Software that is usually used to probe Windows applications for bugs and problems has been put to another use -- helping out with stem cell research. Scientists have long been trying to determine just what it is that influences the type of tissue stems cells turn into, and the answer is now a step closer.
Scientists were pleased and surprised to find that the reasons were not as complicated as first thought. Stem cells take one of two routes -- either continually replicating themselves or transforming into another type of cell. A good deal of stem cell research has focused on restorative medicine such as treating spinal injuries, and it is hoped that the Windows software will play a key role in the future.
It has already proved invaluable in predicting what happens to stem cells. The software may be used to track bugs, but it can also be used to reverse-engineer software and determine the algorithms controlling outcomes. And this is what the scientists were able to do with the stems cells, feeding data about genetic and chemical makeups into the software. This enabled them to identify a series of interactions between a small number of proteins and environmental factors.
In turn, this made it possible to predict how stems cells would respond to various changes -- with an accuracy of 70 percent. "It signals a future where many discoveries in this area are driven by predictive model building," said Simon Tomlinson from the Institute for Stem Cell Research in Edinburgh.
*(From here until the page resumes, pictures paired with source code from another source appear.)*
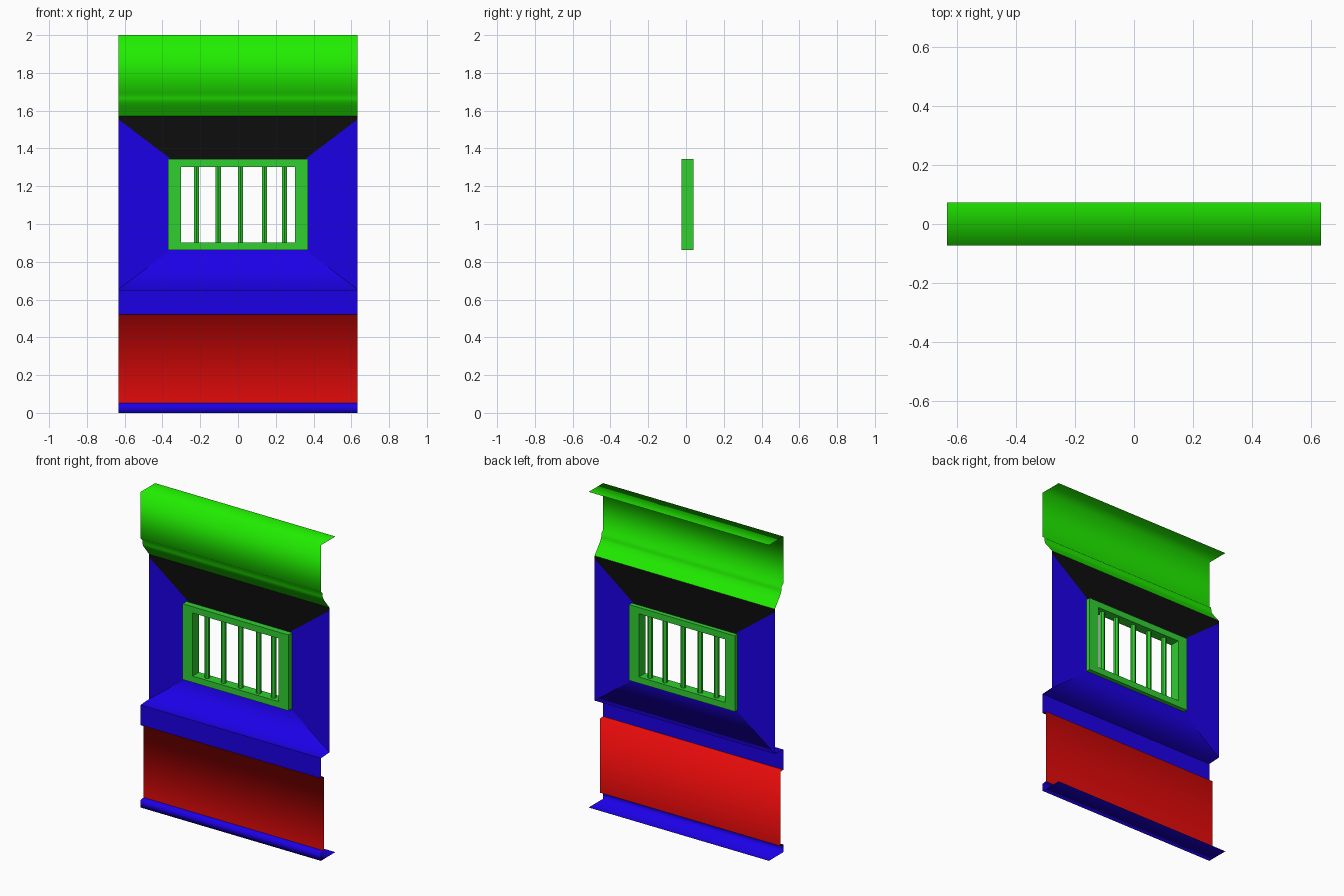
import bpy, bmesh, math

if "Cube" in bpy.data.objects:
    bpy.data.objects.remove(bpy.data.objects["Cube"])

HALF = 0.632     # half width of the wall
DEEP = 0.013     # y of the window wall
F, B = -0.0725, 0.0725   # front and back of the wall


def material(name, rgb):
    m = bpy.data.materials.new(name)
    m.diffuse_color = (*rgb, 1)
    m.use_nodes = True
    m.node_tree.nodes["Principled BSDF"].inputs["Base Color"].default_value = m.diffuse_color
    return m


GREEN = material("fascia_green", (0.015, 0.85, 0.0))
LEAF = material("frame_green", (0.03, 0.62, 0.03))
BLUE = material("blue", (0.012, 0.0, 0.8))
RED = material("red", (0.8, 0.003, 0.003))
BLACK = material("black", (0.004, 0.004, 0.004))


def add_mesh(name, verts, faces, mat, smooth=False):
    me = bpy.data.meshes.new(name)
    me.from_pydata(verts, [], faces)
    me.materials.append(mat)
    ob = bpy.data.objects.new(name, me)
    bpy.context.collection.objects.link(ob)
    for p in me.polygons:
        p.use_smooth = smooth
    return ob


def strip(name, profile, mat, smooth=True):
    """Sheet swept along x from a (y, z) profile listed top to bottom."""
    verts = [(x, y, z) for y, z in profile for x in (-HALF, HALF)]
    faces = [(2 * i, 2 * i + 2, 2 * i + 3, 2 * i + 1) for i in range(len(profile) - 1)]
    return add_mesh(name, verts, faces, mat, smooth)


# Top fascia with its return flange and lower moulding
strip("top_fascia", [(B, 2.0), (F, 2.0), (F, 1.705), (-0.056, 1.69), (-0.054, 1.665),
                     (-0.045, 1.645), (-0.025, 1.62), (DEEP, 1.572)], GREEN)

# Window wall: four panels meeting along mitred diagonals
TOP, BOT = 1.553, 0.655
IX, IT, IB = 0.302, 1.303, 0.903
add_mesh("wall_above_window",
         [(-HALF, DEEP, 1.572), (HALF, DEEP, 1.572), (-HALF, DEEP, TOP), (HALF, DEEP, TOP),
          (-IX, DEEP, IT), (IX, DEEP, IT)],
         [(0, 2, 3, 1), (2, 4, 5, 3)], BLACK)
for side, s in (("left", -1), ("right", 1)):
    face = (0, 1, 2, 3) if s < 0 else (3, 2, 1, 0)
    add_mesh(f"wall_{side}_of_window",
             [(s * HALF, DEEP, TOP), (s * HALF, DEEP, BOT), (s * IX, DEEP, IB), (s * IX, DEEP, IT)],
             [face], BLUE)
add_mesh("wall_below_window_and_ledge",
         [(-IX, DEEP, IB), (IX, DEEP, IB), (-HALF, DEEP, BOT), (HALF, DEEP, BOT),
          (-HALF, F, 0.65), (HALF, F, 0.65)],
         [(0, 2, 3, 1), (2, 4, 5, 3)], BLUE, True)

# Ledge front, red lower panel and base skirting
strip("ledge_front", [(F, 0.65), (F, 0.522)], BLUE)
strip("lower_panel", [(F, 0.522), (-0.042, 0.52), (-0.042, 0.05)], RED)
strip("base_skirting", [(-0.042, 0.052), (F, 0.048), (F, 0.0), (B, 0.0)], BLUE)

# Window frame: a rectangular ring
rings = []
for y, hx, lo, hi in ((-0.025, 0.37, 0.863, 1.343), (-0.025, IX, IB, IT),
                      (0.04, IX, IB, IT), (0.04, 0.37, 0.863, 1.343)):
    rings += [(-hx, y, lo), (hx, y, lo), (hx, y, hi), (-hx, y, hi)]
faces = []
for r in range(4):
    for i in range(4):
        j, n = (i + 1) % 4, (r + 1) % 4
        faces.append((r * 4 + i, r * 4 + j, n * 4 + j, n * 4 + i))
add_mesh("window_frame", rings, faces, LEAF)

# Upright window bars
for k, x in enumerate((-0.22, -0.105, 0.013, 0.14, 0.246)):
    bm = bmesh.new()
    bmesh.ops.create_cone(bm, cap_ends=True, segments=6, radius1=0.016, radius2=0.016,
                          depth=IT - IB + 0.02)
    bmesh.ops.translate(bm, verts=bm.verts, vec=(x, 0.0075, (IT + IB) / 2))
    me = bpy.data.meshes.new("window_bar")
    bm.to_mesh(me)
    bm.free()
    me.materials.append(LEAF)
    bpy.context.collection.objects.link(bpy.data.objects.new(f"window_bar_{k + 1}", me))
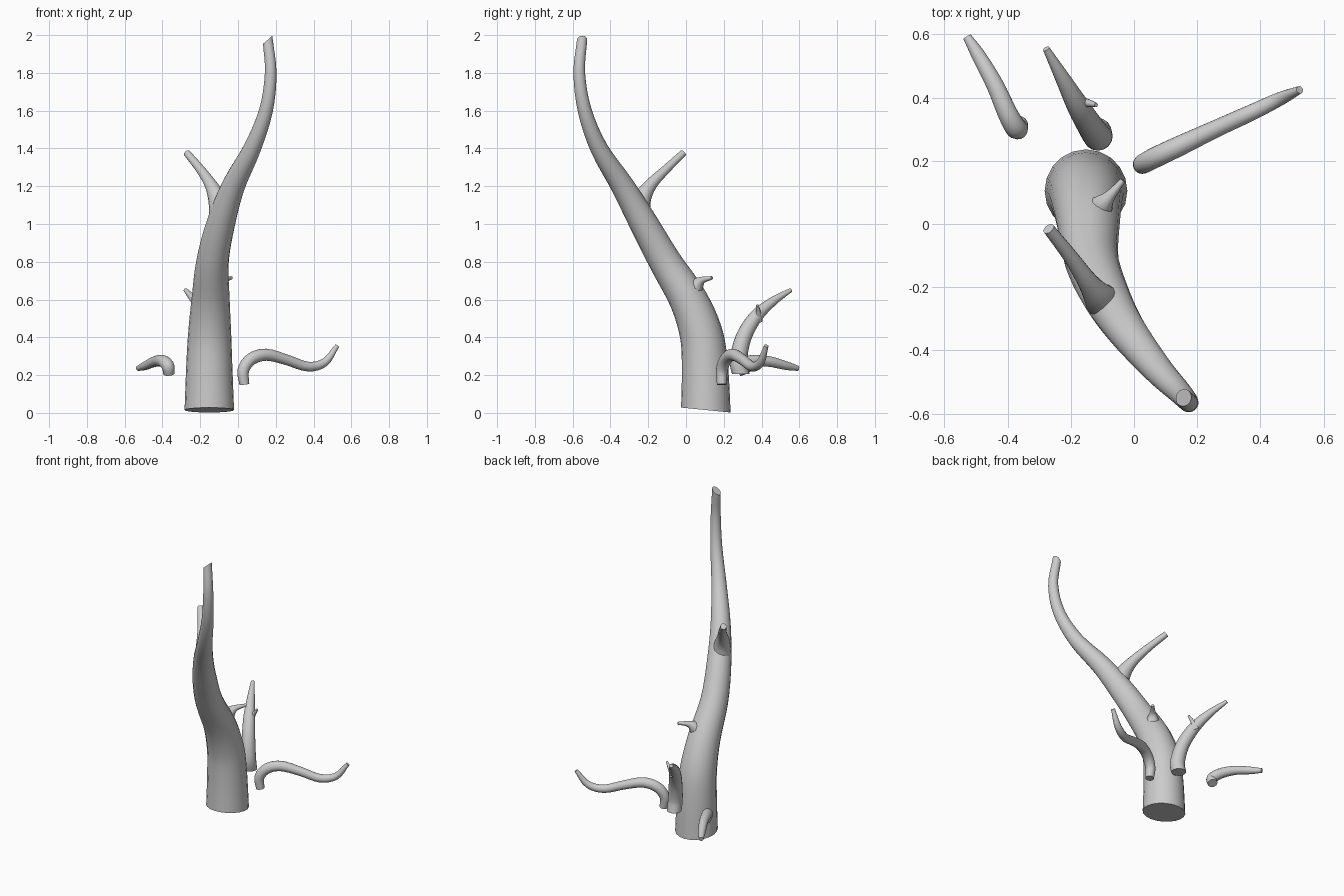
import bpy, bmesh, math
from mathutils import Vector

if "Cube" in bpy.data.objects:
    bpy.data.objects.remove(bpy.data.objects["Cube"])


def spline(pts, steps):
    # Catmull-Rom through (x, y, z, radius) points
    p = [Vector(q) for q in pts]
    p = [2 * p[0] - p[1]] + p + [2 * p[-1] - p[-2]]
    out = []
    for i in range(1, len(p) - 2):
        a, b, c, d = p[i - 1:i + 3]
        for s in range(steps):
            t = s / steps
            out.append(0.5 * (2 * b + (c - a) * t + (2 * a - 5 * b + 4 * c - d) * t * t
                              + (3 * b - a - 3 * c + d) * t ** 3))
    return out + [p[-2]]


def limb(name, pts, sides=16, steps=4, start_n=None, end_n=None):
    # tapered tube with flat end caps; optional slanted cut at either end
    path = spline(pts, steps)
    pos = [q.to_3d() for q in path]
    n = len(path)
    bm = bmesh.new()
    rings = []
    u = None
    for i in range(n):
        t = (pos[min(i + 1, n - 1)] - pos[max(i - 1, 0)]).normalized()
        if u is None:
            u = Vector((1, 0, 0)) if abs(t.x) < 0.8 else Vector((0, 1, 0))
        u = (u - t * u.dot(t)).normalized()
        v = t.cross(u)
        cut = start_n if i == 0 else end_n if i == n - 1 else None
        ring = []
        for k in range(sides):
            a = 2 * math.pi * k / sides
            o = (u * math.cos(a) + v * math.sin(a)) * path[i][3]
            if cut:
                c = Vector(cut)
                o -= t * (o.dot(c) / t.dot(c))
            ring.append(bm.verts.new(pos[i] + o))
        rings.append(ring)
    for a, b in zip(rings, rings[1:]):
        for k in range(sides):
            j = (k + 1) % sides
            bm.faces.new((a[k], a[j], b[j], b[k]))
    bm.faces.new(rings[0][::-1])
    bm.faces.new(rings[-1])
    me = bpy.data.meshes.new(name)
    bm.to_mesh(me)
    bm.free()
    ob = bpy.data.objects.new(name, me)
    bpy.context.collection.objects.link(ob)
    bpy.ops.object.select_all(action='DESELECT')
    ob.select_set(True)
    bpy.context.view_layer.objects.active = ob
    bpy.ops.object.shade_smooth_by_angle(angle=math.radians(45))
    return ob


# leaning trunk
limb("trunk", [
    (-.152, .105, .015, .131), (-.152, .10, .25, .122), (-.15, .08, .42, .114),
    (-.145, .012, .6, .101), (-.135, -.11, .8, .086), (-.092, -.222, 1.0, .076),
    (-.025, -.335, 1.2, .062), (.075, -.46, 1.4, .047), (.148, -.536, 1.6, .037),
    (.173, -.565, 1.8, .031), (.157, -.55, 1.975, .027)],
    sides=20, start_n=(0, .1, 1), end_n=(-.65, 0, .75))

# side branch and small knot twig growing from the trunk
limb("upper_branch", [
    (-.09, -.25, 1.04, .062), (-.108, -.235, 1.13, .05), (-.145, -.185, 1.21, .033),
    (-.20, -.105, 1.29, .024), (-.27, -.015, 1.375, .019)])
limb("trunk_twig", [
    (-.12, .03, .63, .055), (-.10, .06, .68, .036), (-.075, .09, .704, .018),
    (-.035, .138, .715, .009)], sides=10)

# loose branch on the right
limb("right_branch", [
    (.034, .19, .15, .026), (.028, .19, .225, .031), (.07, .212, .285, .033),
    (.15, .25, .308, .032), (.26, .302, .28, .028), (.37, .352, .245, .026),
    (.46, .395, .268, .022), (.525, .425, .355, .012)])

# loose branch behind the trunk, with its twig
limb("back_branch", [
    (-.115, .29, .205, .045), (-.115, .278, .28, .046), (-.135, .305, .40, .042),
    (-.175, .37, .51, .036), (-.225, .46, .59, .024), (-.278, .555, .65, .011)],
    start_n=(0, 0, 1))
limb("back_branch_twig", [
    (-.175, .38, .49, .026), (-.15, .383, .53, .014), (-.12, .377, .57, .007)], sides=10)

# loose branch at the back left
limb("left_branch", [
    (-.365, .315, .208, .03), (-.372, .302, .25, .034), (-.40, .35, .275, .032),
    (-.44, .44, .272, .028), (-.49, .53, .25, .023), (-.528, .592, .236, .014)])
From fighting bugs in Windows to working with stems cells, the "formal verification" process used has proved fantastically versatile.